The Landscape Guide

17.3 London Greenways 1943

Contents list

This plan was published in two documents (London County Council, 1943, 1944), both guided by Patrick Abercrombie, an architect, town planner and landscape architect. His plans were distinguished by their wide geographical scope (a 50 km radius) and by the author's broad professional interests. They carried forward the 1929 ideas and introduced a visionary proposal for creating an immense network of greenways to interlink open spaces in central areas with those on the periphery of Greater London (Figure 173). His objective was to make it possible for:

...the town dweller to get from doorstep to open country through an easy flow of open space from garden to park, from park to parkway, from parkway to green wedge and from green wedge to Green Belt... A great advantage of the linking parkway is that it extends the radius of influence of the larger open spaces and brings the latter into more intimate relationship with the surrounding areas.

Abercrombie's conception was described as a park system, not a greenway system. It was a heroic idea, which I believe will continue to influence open space planning for as long as London survives as a recognizable entity. The City of London and the 32 London Borough Municipal Authorities rarely mention Abercrombie in their Unitary Development Plans - but the deep logic of his plan compels them to proceed with the task of providing green links between public open spaces. London has new greenways every year.

Abercrombie gave special attention to the Thames riverside, declaring that 'The River Thames is the largest single open space in the County' (p.46) and 'every riverside community should have access to the river' (p47) and devoting a full chapter of his report to the topic. Chapter 11 dealt with The River Front and the South Bank AreaIt states that the Thames:

  • presents unequalled opportunities for public enjoyment, civic splendour and residential amenity
  • in East London, 'at few points only is the river front accessible to the public'
  • the proportion of riverbank used for non-industrial purposes should be increased from 27% to 51%, and the proportion used for public open space should rise from 9% to 30%
  • the long-germ goal (p.128) is that 'on the east, a green strip would suplant the narrow stretches of warehouses which occupy sites of uneconomic depth' so that 'the new open space would link up the existing parks and provide a continuous treed riverside walk from the Tower to King Edward VII Park'.

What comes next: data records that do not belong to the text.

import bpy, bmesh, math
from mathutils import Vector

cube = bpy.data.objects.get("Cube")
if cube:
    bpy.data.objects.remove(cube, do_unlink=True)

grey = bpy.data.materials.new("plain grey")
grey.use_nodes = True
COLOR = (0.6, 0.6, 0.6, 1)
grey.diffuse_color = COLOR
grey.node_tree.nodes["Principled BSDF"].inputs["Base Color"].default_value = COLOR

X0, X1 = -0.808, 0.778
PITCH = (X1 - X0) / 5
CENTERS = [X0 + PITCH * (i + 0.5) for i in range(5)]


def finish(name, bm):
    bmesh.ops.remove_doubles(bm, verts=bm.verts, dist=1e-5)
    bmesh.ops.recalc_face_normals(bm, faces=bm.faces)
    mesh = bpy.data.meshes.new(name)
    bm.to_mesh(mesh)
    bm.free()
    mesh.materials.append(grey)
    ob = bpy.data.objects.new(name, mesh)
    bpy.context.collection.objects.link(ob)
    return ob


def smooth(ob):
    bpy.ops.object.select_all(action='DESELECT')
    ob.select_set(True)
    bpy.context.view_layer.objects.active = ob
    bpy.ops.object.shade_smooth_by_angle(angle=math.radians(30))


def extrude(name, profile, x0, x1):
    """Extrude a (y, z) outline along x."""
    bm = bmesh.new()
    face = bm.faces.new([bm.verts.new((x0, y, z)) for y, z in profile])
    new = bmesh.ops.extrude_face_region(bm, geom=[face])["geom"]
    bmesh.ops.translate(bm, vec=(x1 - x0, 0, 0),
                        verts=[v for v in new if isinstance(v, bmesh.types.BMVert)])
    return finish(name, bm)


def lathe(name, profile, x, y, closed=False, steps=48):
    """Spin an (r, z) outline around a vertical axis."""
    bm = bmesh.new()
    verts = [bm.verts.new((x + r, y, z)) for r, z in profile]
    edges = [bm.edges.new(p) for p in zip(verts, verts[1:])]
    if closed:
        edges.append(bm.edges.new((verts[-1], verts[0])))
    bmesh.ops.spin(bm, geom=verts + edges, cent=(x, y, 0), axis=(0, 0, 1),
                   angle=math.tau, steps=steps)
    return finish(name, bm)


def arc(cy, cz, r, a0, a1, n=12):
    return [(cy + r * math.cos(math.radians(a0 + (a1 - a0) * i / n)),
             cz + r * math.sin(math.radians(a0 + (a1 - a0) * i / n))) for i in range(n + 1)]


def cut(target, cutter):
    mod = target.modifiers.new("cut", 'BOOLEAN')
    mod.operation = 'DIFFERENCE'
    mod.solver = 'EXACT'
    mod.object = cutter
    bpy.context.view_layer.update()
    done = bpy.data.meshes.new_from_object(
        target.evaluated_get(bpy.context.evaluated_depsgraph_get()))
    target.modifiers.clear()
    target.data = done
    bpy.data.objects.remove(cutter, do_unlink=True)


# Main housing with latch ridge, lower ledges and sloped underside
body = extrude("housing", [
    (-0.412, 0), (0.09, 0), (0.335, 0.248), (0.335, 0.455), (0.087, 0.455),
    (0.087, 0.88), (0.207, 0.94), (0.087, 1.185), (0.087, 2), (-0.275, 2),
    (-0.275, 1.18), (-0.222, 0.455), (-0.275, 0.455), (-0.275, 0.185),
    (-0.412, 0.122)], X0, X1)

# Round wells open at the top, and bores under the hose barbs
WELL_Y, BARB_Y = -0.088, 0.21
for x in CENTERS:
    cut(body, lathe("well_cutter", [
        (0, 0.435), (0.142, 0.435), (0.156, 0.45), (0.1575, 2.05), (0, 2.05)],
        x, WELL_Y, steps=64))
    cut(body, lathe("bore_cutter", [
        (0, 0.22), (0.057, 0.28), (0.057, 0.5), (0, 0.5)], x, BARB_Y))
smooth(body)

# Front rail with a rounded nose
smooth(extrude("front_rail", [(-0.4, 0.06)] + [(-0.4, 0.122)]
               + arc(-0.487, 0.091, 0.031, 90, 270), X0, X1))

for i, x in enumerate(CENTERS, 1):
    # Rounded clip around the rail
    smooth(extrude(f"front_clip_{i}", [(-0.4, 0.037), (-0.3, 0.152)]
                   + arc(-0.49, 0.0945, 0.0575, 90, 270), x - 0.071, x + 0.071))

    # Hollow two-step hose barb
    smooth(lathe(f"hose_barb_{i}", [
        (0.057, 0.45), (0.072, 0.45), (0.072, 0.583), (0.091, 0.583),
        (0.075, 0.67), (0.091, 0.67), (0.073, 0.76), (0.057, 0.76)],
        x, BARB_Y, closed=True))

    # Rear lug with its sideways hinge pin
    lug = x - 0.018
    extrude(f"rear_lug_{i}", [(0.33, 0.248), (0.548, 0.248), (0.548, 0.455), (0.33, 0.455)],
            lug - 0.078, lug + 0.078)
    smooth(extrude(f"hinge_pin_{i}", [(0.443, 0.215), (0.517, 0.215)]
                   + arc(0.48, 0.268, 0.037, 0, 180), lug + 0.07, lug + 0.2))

These proposals are shown are the excerpt from Abercrombie's riverfront plan.

Between 1943 and 2005 the decline in industrial and warehouse-wharf use of the riverside was far greater than Amercrombie conceived possible. By 2005 it was closer to 4.9% of the riverfront than the 49% he imagined. However:

  • most of the riverfront from 'the Tower to King Edward VII Park' remained inaccessible to the public, because the wharfs and warehouses were simply converted to residential use
  • the only new section of with a substantial 'treed riverside walk' was on the South Bank
  • in most places the new riverside walk was narrow and dramatic but unplanted
  • in many places (eg the Isle of Dogs) the banality of the waterfront landscape design is beyond belief

A public inquiry would help uncover who is responsible for the appalling quality of the landscape design. The possibilities are as follows:

  • the developers, who own much of the waterfront land, were miserly
  • the architects were incompetent at landscape design
  • the planners did not perform their duty in securing the provision of public goods
  • the elected councilors who cared more about maximising local taxation than about design quality
  • the Port of London Authority waved a dead hand over the designers' imagination

I seriously doubt if there is a first year landscape architecture student in the whole of Europe capable of such banal, ugly and badly detailed work. The public response has been to leave this magnificent planning achievement (a new riverside walk) almost unused. So what should be done?

  • apologise
  • allocate a budget
  • hold a series of design competitions
  • introduce new uses to the waterfront (moorings, launch points, pubs, restaurants, wildlife habitats, barbecue facilities, ping-pong-tables, beach steps, sandy beaches)

17.3 Abercrombie's 1944 Open Space Plan for Greater London

Near Canary Wharf

Looking to Greenwich

Looking towards Canary Wharf

By West Ferry Circus

Opposite the Dome

The South Bank was an area of 'semi-derelict' wharfage in 1943 and Abercrombie proposed the 'wide esplanade' which has been created.

Long sections of Thames riverside walk have been planned without tree planting (west of Tower Bridge on the south bank of the river)

The City section of the Thames walkway is often ingenious, interesting - and privately owned.